Ostrovitz said business owners should get back to the basics. Even if you are already an established small business owner, it’s good to re-evaluate what you’re doing. 

She highlighted a few business cases, a winner and a loser.

Business Case No. 1: Segway

The technology developed for Segway has been used in many other products, and the concept around it has ended up being very successful for other companies. Unfortunately, it wasn’t successful for Segway.

The company was developed by a renowned inventor and entrepreneur who holds more than 100 U.S. patents. He had significant financial backing and spent $100 million developing the product. Even before its launch, the company predicted $1 billion in sales, which would have been a historical record.

But the company didn’t want people to know about the technology they were using to create the product, and they didn’t talk to customers. The company didn’t test or identify the problem they were solving clearly enough to understand the optimal solution.

“Segway moved technology forward for the rest of us, but they were very unsuccessful,” Ostrovitz said. Their strategy lacked the human component of what a business is trying to do, which is to solve problems and offer value to people. 

Business Case No. 2: Nike

In the beginning, Nike targeted competitive runners who were aiming to qualify for the Olympics. The founders kept their day jobs for the first 10 years of the company to keep the overhead low, and the first products were developed by a track coach with a deep understanding of his target market. Prototypes were tested on college and elite athletes before being manufactured.

Nike is now a huge company that offers many different products, but it started with a laser focus on solving a specific problem. They were looking for a solution to shave 5 seconds off a runner’s time to help them get to the Olympics.

“Over time, what Nike came to be known as is a brand that represents champions,” Ostrovitz said. “What they are doing is solving the problem of how to be the best at what we do, how to represent that, and what products serve that. Every product that comes out is saying, how do we support champions? They have the same promise now as they did when they started. It’s a completely different mindset from how Segway came to be created.”

Find Your Niche

Now, it’s time to ask yourself some hard questions. What problem are you trying to solve? How do you know that problem is valid? Who has the problem (identify relevant groups)? Who is the most impacted or motivated by this problem?
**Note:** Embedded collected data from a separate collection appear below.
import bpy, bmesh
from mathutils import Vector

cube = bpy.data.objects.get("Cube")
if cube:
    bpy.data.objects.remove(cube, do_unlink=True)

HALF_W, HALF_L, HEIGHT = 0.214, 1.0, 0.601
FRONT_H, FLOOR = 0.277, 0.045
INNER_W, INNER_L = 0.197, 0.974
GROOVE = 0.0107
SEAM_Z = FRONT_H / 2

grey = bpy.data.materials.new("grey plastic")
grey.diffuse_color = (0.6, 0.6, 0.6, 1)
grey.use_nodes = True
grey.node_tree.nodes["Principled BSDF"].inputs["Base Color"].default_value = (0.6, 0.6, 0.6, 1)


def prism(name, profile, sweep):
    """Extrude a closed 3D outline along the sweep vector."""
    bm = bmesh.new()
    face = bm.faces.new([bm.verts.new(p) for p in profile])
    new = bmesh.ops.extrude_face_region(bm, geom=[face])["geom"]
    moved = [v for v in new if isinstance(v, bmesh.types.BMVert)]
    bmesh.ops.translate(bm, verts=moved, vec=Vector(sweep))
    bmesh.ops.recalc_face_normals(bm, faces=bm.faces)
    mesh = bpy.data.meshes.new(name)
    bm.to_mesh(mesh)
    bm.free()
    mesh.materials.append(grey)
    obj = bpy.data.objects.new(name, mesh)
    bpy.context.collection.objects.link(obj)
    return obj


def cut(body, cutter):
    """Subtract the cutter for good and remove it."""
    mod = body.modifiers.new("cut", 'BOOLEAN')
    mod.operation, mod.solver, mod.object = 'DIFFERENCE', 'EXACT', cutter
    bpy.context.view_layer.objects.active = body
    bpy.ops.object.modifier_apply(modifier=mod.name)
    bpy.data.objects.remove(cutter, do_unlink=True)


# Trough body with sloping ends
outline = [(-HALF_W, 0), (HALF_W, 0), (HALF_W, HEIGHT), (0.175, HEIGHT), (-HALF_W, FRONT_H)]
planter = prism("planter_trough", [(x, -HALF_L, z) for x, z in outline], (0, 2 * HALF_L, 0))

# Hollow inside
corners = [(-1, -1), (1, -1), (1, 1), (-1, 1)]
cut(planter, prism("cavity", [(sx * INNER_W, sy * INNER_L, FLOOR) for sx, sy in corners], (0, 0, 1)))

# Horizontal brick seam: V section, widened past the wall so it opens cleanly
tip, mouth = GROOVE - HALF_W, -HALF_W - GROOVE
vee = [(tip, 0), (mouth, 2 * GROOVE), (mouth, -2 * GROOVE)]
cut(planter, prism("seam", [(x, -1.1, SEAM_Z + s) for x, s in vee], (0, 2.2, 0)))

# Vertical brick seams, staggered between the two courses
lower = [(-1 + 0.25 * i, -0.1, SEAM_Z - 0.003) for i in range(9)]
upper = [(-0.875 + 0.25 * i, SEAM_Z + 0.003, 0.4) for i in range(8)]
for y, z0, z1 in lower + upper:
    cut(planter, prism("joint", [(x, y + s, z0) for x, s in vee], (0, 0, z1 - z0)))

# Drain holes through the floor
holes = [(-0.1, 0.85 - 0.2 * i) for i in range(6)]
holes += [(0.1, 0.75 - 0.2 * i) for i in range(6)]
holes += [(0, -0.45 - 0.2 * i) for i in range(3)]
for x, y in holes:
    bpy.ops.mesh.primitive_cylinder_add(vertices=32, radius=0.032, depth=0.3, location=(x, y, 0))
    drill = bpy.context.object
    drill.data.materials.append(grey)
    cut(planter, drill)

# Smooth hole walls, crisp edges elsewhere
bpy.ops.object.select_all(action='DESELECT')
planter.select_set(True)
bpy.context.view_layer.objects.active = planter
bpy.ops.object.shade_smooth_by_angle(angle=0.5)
Ostrovitz said the last question is imperative because that audience will be your loyal customer group, the ones who will test your product, service, or solution because they believe in what you’re doing.

Next, you need to identify what alternatives are being used to solve the problem currently. What are the strengths and weaknesses of those alternatives? Many small business owners are trying to solve problems—you just need to figure out how you’re unique and find your niche.
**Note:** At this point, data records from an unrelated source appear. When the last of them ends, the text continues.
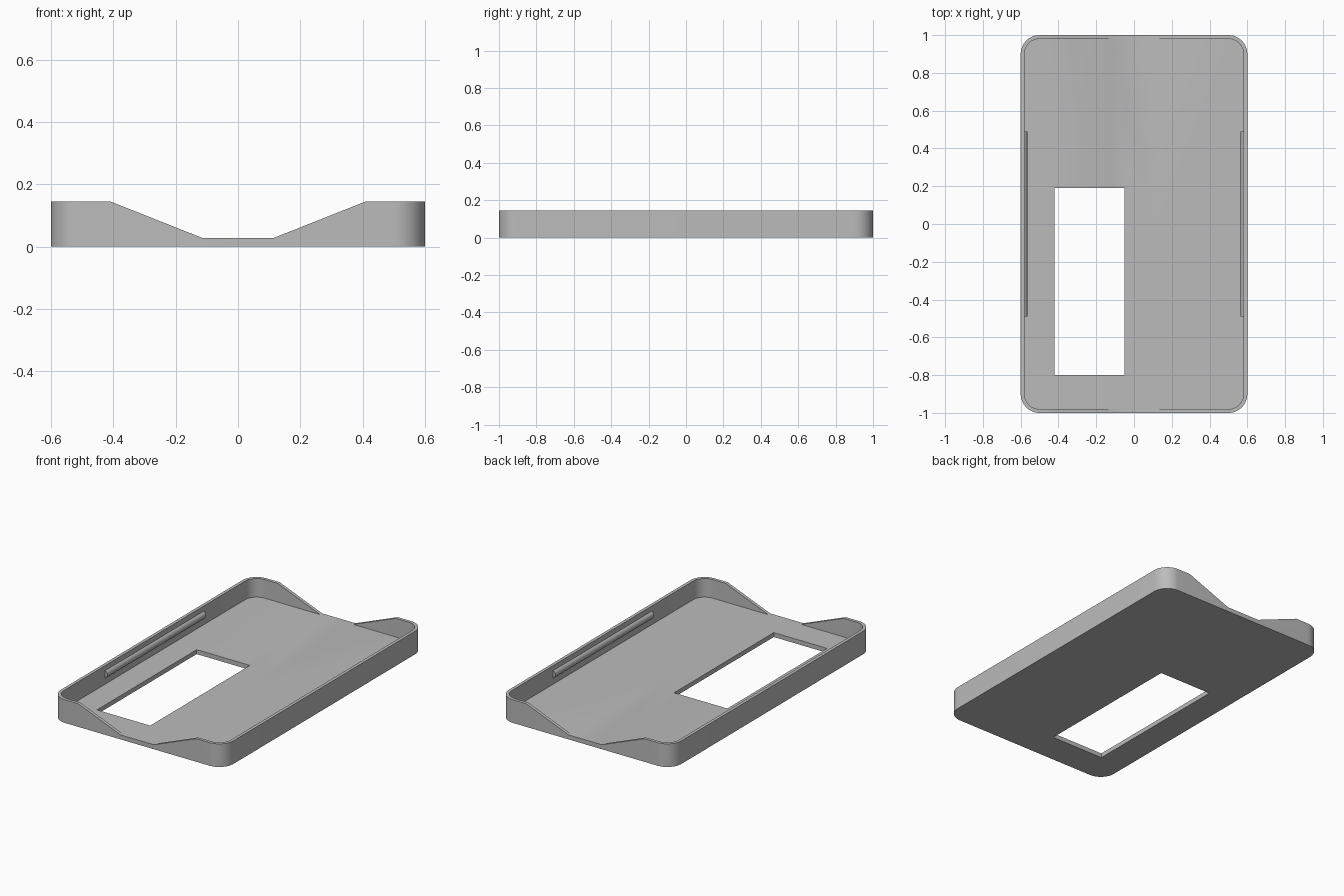
import bpy, bmesh, math
from mathutils import Matrix

if "Cube" in bpy.data.objects:
    bpy.data.objects.remove(bpy.data.objects["Cube"], do_unlink=True)

HALF_X, HALF_Y, HEIGHT = 0.6, 1.0, 0.145
FLOOR, WALL, RADIUS = 0.028, 0.02, 0.1

grey = bpy.data.materials.new("plain grey")
grey.use_nodes = True
colour = (0.5, 0.5, 0.5, 1)
grey.diffuse_color = colour
grey.node_tree.nodes["Principled BSDF"].inputs["Base Color"].default_value = colour


def rounded_rect(hx, hy, r, steps=12):
    """Outline of a rectangle with rounded corners."""
    pts = []
    for q, (sx, sy) in enumerate([(1, 1), (-1, 1), (-1, -1), (1, -1)]):
        for i in range(steps + 1):
            a = math.pi / 2 * (q + i / steps)
            pts.append((sx * (hx - r) + r * math.cos(a), sy * (hy - r) + r * math.sin(a)))
    return pts


def prism(name, outline, low, high, along_y=False):
    """Extrude a closed outline along z, or an (x, z) outline along y."""
    bm = bmesh.new()
    face = bm.faces.new([bm.verts.new((a, b, low)) for a, b in outline])
    top = bmesh.ops.extrude_face_region(bm, geom=[face])["geom"]
    moved = [v for v in top if isinstance(v, bmesh.types.BMVert)]
    bmesh.ops.translate(bm, verts=moved, vec=(0, 0, high - low))
    if along_y:
        bm.transform(Matrix.Rotation(math.pi / 2, 4, "X"))
    bmesh.ops.recalc_face_normals(bm, faces=bm.faces)
    mesh = bpy.data.meshes.new(name)
    bm.to_mesh(mesh)
    bm.free()
    mesh.materials.append(grey)
    obj = bpy.data.objects.new(name, mesh)
    bpy.context.collection.objects.link(obj)
    return obj


def select(obj):
    bpy.ops.object.select_all(action="DESELECT")
    obj.select_set(True)
    bpy.context.view_layer.objects.active = obj


def cut(target, cutter):
    mod = target.modifiers.new("cut", "BOOLEAN")
    mod.operation, mod.solver, mod.object = "DIFFERENCE", "EXACT", cutter
    select(target)
    bpy.ops.object.modifier_apply(modifier=mod.name)
    bpy.data.objects.remove(cutter, do_unlink=True)


# Tray: rounded block hollowed to a thin wall and floor
tray = prism("tray", rounded_rect(HALF_X, HALF_Y, RADIUS), 0, HEIGHT)
cut(tray, prism("cavity", rounded_rect(HALF_X - WALL, HALF_Y - WALL, RADIUS - WALL), FLOOR, 0.3))

# Sloped notch through both end walls
slope = (HEIGHT - FLOOR) / 0.295
reach = 0.41 + 0.05 / slope
notch = [(-reach, HEIGHT + 0.05), (-0.115, FLOOR), (0.115, FLOOR), (reach, HEIGHT + 0.05)]
cut(tray, prism("notch", notch, -1.2, 1.2, along_y=True))

# Rectangular window through the floor
cut(tray, prism("window", [(-0.42, -0.8), (-0.05, -0.8), (-0.05, 0.19), (-0.42, 0.19)], -0.1, 0.1))
select(tray)
bpy.ops.object.shade_smooth_by_angle(angle=math.radians(30))

# Rounded snap ridges along the inside of the long walls
for side, label in ((1, "left"), (-1, "right")):
    arc = []
    for i in range(13):
        a = math.radians(-66 + 132 * i / 12)
        arc.append((side * (0.59 - 0.025 * math.cos(a)), 0.09 + 0.025 * math.sin(a)))
    arc += [(side * 0.59, arc[-1][1]), (side * 0.59, arc[0][1])]
    ridge = prism(label + "_ridge", arc, -0.49, 0.49, along_y=True)
    select(ridge)
    bpy.ops.object.shade_smooth_by_angle(angle=math.radians(30))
“There is probably someone out there doing what you do, that’s normal,” Ostrovitz said. “What you want to identify is where you are offering something that has never been offered before, in a different way or that supports people in another way.”

Figure out what benefit you can offer that customers really want and then understand what solutions you can offer to provide that benefit.

Runners didn’t want the Nike shoes. They wanted to win. People don’t want a gym. They want to be fit, so they go to the gym as a solution. Understanding the value of solving a customer’s problem is vital.

Connect With Customers

As a business owner, you need to understand your customers’ needs and pain points deeply. Then, ask the right questions to get to know them.

“Always be in the mindset of adding value and solving problems,” Ostrovitz said. 

Try this exercise with your customers:

Ask questions: Put your product or service under the bed and learn from people’s habits and experiences.

Validate your hypothesis: Discover the problem that exists and who needs help with that problem.

Solve for value and benefit: Let your customers confirm if you are on the right track or help redirect you to the right solution.

Communicate the big-picture why: The vision, mission, and values. Give customers ownership.

Create a Community

Small business owners can focus on the community that supports them and, in turn, share their knowledge to support, offer value and solve problems for other people. You can do this by building community outside your organization as a mentor, advisory board member, partner, and professional organization member or donor.

“Look into building the community support system that you have for yourself,” Ostrovitz said. “Then, you can deliver on all of those things for your customers at a high level.”Want more tips? On Wednesdays, join BizHack Academy for our FREE#BizHackLive Webinars and hear experts discuss the latest and best small business marketing strategies. For a list of upcoming events, click here.